> [WHAT IS REQUIRED]: Reproduce the data in its entirety, exactly as supplied.

> [TASK DATA]:

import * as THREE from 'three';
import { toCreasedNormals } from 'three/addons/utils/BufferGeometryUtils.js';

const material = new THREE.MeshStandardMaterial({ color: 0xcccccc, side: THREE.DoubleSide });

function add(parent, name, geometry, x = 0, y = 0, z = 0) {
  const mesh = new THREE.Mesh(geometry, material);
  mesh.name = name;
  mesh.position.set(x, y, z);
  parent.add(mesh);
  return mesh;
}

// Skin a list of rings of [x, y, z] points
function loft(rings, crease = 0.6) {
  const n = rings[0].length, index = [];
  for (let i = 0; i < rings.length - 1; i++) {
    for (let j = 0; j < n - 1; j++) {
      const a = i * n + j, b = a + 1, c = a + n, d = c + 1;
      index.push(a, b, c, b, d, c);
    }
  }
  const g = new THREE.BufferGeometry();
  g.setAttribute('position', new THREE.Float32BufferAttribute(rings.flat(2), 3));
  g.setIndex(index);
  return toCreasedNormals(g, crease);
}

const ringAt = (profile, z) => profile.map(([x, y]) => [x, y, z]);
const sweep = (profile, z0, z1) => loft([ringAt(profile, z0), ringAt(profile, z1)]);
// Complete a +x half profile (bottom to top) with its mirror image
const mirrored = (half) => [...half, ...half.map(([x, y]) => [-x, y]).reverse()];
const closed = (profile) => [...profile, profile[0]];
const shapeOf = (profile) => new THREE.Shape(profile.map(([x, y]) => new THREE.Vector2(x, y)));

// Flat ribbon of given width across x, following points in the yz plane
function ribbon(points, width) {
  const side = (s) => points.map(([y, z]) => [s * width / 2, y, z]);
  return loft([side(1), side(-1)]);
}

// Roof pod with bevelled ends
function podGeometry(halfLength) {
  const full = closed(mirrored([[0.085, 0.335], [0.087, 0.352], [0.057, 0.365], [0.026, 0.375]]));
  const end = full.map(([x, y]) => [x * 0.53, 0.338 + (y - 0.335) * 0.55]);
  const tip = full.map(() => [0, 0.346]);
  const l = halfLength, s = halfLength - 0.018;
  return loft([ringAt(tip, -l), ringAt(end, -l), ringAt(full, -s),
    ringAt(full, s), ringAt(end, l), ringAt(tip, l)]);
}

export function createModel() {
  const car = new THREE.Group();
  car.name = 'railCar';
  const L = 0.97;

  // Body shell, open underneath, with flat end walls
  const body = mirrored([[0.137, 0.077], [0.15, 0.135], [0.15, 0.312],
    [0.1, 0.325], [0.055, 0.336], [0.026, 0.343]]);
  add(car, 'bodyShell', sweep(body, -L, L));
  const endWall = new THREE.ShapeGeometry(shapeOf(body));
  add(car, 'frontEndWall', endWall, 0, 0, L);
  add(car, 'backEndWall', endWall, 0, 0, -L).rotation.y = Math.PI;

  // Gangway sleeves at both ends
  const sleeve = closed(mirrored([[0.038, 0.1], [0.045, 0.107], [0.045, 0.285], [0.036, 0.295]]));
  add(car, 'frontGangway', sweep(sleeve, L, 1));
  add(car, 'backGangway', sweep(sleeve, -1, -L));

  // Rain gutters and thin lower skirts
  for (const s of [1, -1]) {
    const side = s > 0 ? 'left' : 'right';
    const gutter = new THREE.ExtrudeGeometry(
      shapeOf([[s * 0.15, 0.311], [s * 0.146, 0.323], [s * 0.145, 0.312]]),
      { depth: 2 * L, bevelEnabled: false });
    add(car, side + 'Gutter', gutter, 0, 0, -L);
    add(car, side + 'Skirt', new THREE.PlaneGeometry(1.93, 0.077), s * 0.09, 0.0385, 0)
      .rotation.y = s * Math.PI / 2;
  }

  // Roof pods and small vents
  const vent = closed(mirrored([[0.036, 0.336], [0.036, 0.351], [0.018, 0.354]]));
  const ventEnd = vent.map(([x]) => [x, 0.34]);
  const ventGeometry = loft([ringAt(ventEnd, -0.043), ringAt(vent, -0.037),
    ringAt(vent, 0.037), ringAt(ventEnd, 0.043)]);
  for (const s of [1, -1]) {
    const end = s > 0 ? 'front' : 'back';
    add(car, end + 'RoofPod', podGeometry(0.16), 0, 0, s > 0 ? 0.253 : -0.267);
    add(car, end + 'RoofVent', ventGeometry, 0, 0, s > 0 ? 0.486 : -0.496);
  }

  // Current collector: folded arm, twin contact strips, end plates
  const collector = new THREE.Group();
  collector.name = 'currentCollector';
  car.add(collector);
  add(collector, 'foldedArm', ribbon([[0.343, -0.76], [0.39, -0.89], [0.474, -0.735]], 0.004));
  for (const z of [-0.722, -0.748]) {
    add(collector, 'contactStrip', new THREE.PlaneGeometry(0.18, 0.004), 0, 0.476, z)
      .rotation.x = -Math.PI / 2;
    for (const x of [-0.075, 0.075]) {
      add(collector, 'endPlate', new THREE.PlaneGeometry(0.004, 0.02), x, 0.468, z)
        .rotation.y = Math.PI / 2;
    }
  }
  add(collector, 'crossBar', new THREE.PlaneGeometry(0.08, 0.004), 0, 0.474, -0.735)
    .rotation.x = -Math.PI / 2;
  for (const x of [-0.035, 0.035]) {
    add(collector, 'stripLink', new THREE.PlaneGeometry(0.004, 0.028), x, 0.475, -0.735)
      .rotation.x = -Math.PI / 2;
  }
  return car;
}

> [TASK SOLUTION]:
import * as THREE from 'three';
import { toCreasedNormals } from 'three/addons/utils/BufferGeometryUtils.js';

const material = new THREE.MeshStandardMaterial({ color: 0xcccccc, side: THREE.DoubleSide });

function add(parent, name, geometry, x = 0, y = 0, z = 0) {
  const mesh = new THREE.Mesh(geometry, material);
  mesh.name = name;
  mesh.position.set(x, y, z);
  parent.add(mesh);
  return mesh;
}

// Skin a list of rings of [x, y, z] points
function loft(rings, crease = 0.6) {
  const n = rings[0].length, index = [];
  for (let i = 0; i < rings.length - 1; i++) {
    for (let j = 0; j < n - 1; j++) {
      const a = i * n + j, b = a + 1, c = a + n, d = c + 1;
      index.push(a, b, c, b, d, c);
    }
  }
  const g = new THREE.BufferGeometry();
  g.setAttribute('position', new THREE.Float32BufferAttribute(rings.flat(2), 3));
  g.setIndex(index);
  return toCreasedNormals(g, crease);
}

const ringAt = (profile, z) => profile.map(([x, y]) => [x, y, z]);
const sweep = (profile, z0, z1) => loft([ringAt(profile, z0), ringAt(profile, z1)]);
// Complete a +x half profile (bottom to top) with its mirror image
const mirrored = (half) => [...half, ...half.map(([x, y]) => [-x, y]).reverse()];
const closed = (profile) => [...profile, profile[0]];
const shapeOf = (profile) => new THREE.Shape(profile.map(([x, y]) => new THREE.Vector2(x, y)));

// Flat ribbon of given width across x, following points in the yz plane
function ribbon(points, width) {
  const side = (s) => points.map(([y, z]) => [s * width / 2, y, z]);
  return loft([side(1), side(-1)]);
}

// Roof pod with bevelled ends
function podGeometry(halfLength) {
  const full = closed(mirrored([[0.085, 0.335], [0.087, 0.352], [0.057, 0.365], [0.026, 0.375]]));
  const end = full.map(([x, y]) => [x * 0.53, 0.338 + (y - 0.335) * 0.55]);
  const tip = full.map(() => [0, 0.346]);
  const l = halfLength, s = halfLength - 0.018;
  return loft([ringAt(tip, -l), ringAt(end, -l), ringAt(full, -s),
    ringAt(full, s), ringAt(end, l), ringAt(tip, l)]);
}

export function createModel() {
  const car = new THREE.Group();
  car.name = 'railCar';
  const L = 0.97;

  // Body shell, open underneath, with flat end walls
  const body = mirrored([[0.137, 0.077], [0.15, 0.135], [0.15, 0.312],
    [0.1, 0.325], [0.055, 0.336], [0.026, 0.343]]);
  add(car, 'bodyShell', sweep(body, -L, L));
  const endWall = new THREE.ShapeGeometry(shapeOf(body));
  add(car, 'frontEndWall', endWall, 0, 0, L);
  add(car, 'backEndWall', endWall, 0, 0, -L).rotation.y = Math.PI;

  // Gangway sleeves at both ends
  const sleeve = closed(mirrored([[0.038, 0.1], [0.045, 0.107], [0.045, 0.285], [0.036, 0.295]]));
  add(car, 'frontGangway', sweep(sleeve, L, 1));
  add(car, 'backGangway', sweep(sleeve, -1, -L));

  // Rain gutters and thin lower skirts
  for (const s of [1, -1]) {
    const side = s > 0 ? 'left' : 'right';
    const gutter = new THREE.ExtrudeGeometry(
      shapeOf([[s * 0.15, 0.311], [s * 0.146, 0.323], [s * 0.145, 0.312]]),
      { depth: 2 * L, bevelEnabled: false });
    add(car, side + 'Gutter', gutter, 0, 0, -L);
    add(car, side + 'Skirt', new THREE.PlaneGeometry(1.93, 0.077), s * 0.09, 0.0385, 0)
      .rotation.y = s * Math.PI / 2;
  }

  // Roof pods and small vents
  const vent = closed(mirrored([[0.036, 0.336], [0.036, 0.351], [0.018, 0.354]]));
  const ventEnd = vent.map(([x]) => [x, 0.34]);
  const ventGeometry = loft([ringAt(ventEnd, -0.043), ringAt(vent, -0.037),
    ringAt(vent, 0.037), ringAt(ventEnd, 0.043)]);
  for (const s of [1, -1]) {
    const end = s > 0 ? 'front' : 'back';
    add(car, end + 'RoofPod', podGeometry(0.16), 0, 0, s > 0 ? 0.253 : -0.267);
    add(car, end + 'RoofVent', ventGeometry, 0, 0, s > 0 ? 0.486 : -0.496);
  }

  // Current collector: folded arm, twin contact strips, end plates
  const collector = new THREE.Group();
  collector.name = 'currentCollector';
  car.add(collector);
  add(collector, 'foldedArm', ribbon([[0.343, -0.76], [0.39, -0.89], [0.474, -0.735]], 0.004));
  for (const z of [-0.722, -0.748]) {
    add(collector, 'contactStrip', new THREE.PlaneGeometry(0.18, 0.004), 0, 0.476, z)
      .rotation.x = -Math.PI / 2;
    for (const x of [-0.075, 0.075]) {
      add(collector, 'endPlate', new THREE.PlaneGeometry(0.004, 0.02), x, 0.468, z)
        .rotation.y = Math.PI / 2;
    }
  }
  add(collector, 'crossBar', new THREE.PlaneGeometry(0.08, 0.004), 0, 0.474, -0.735)
    .rotation.x = -Math.PI / 2;
  for (const x of [-0.035, 0.035]) {
    add(collector, 'stripLink', new THREE.PlaneGeometry(0.004, 0.028), x, 0.475, -0.735)
      .rotation.x = -Math.PI / 2;
  }
  return car;
}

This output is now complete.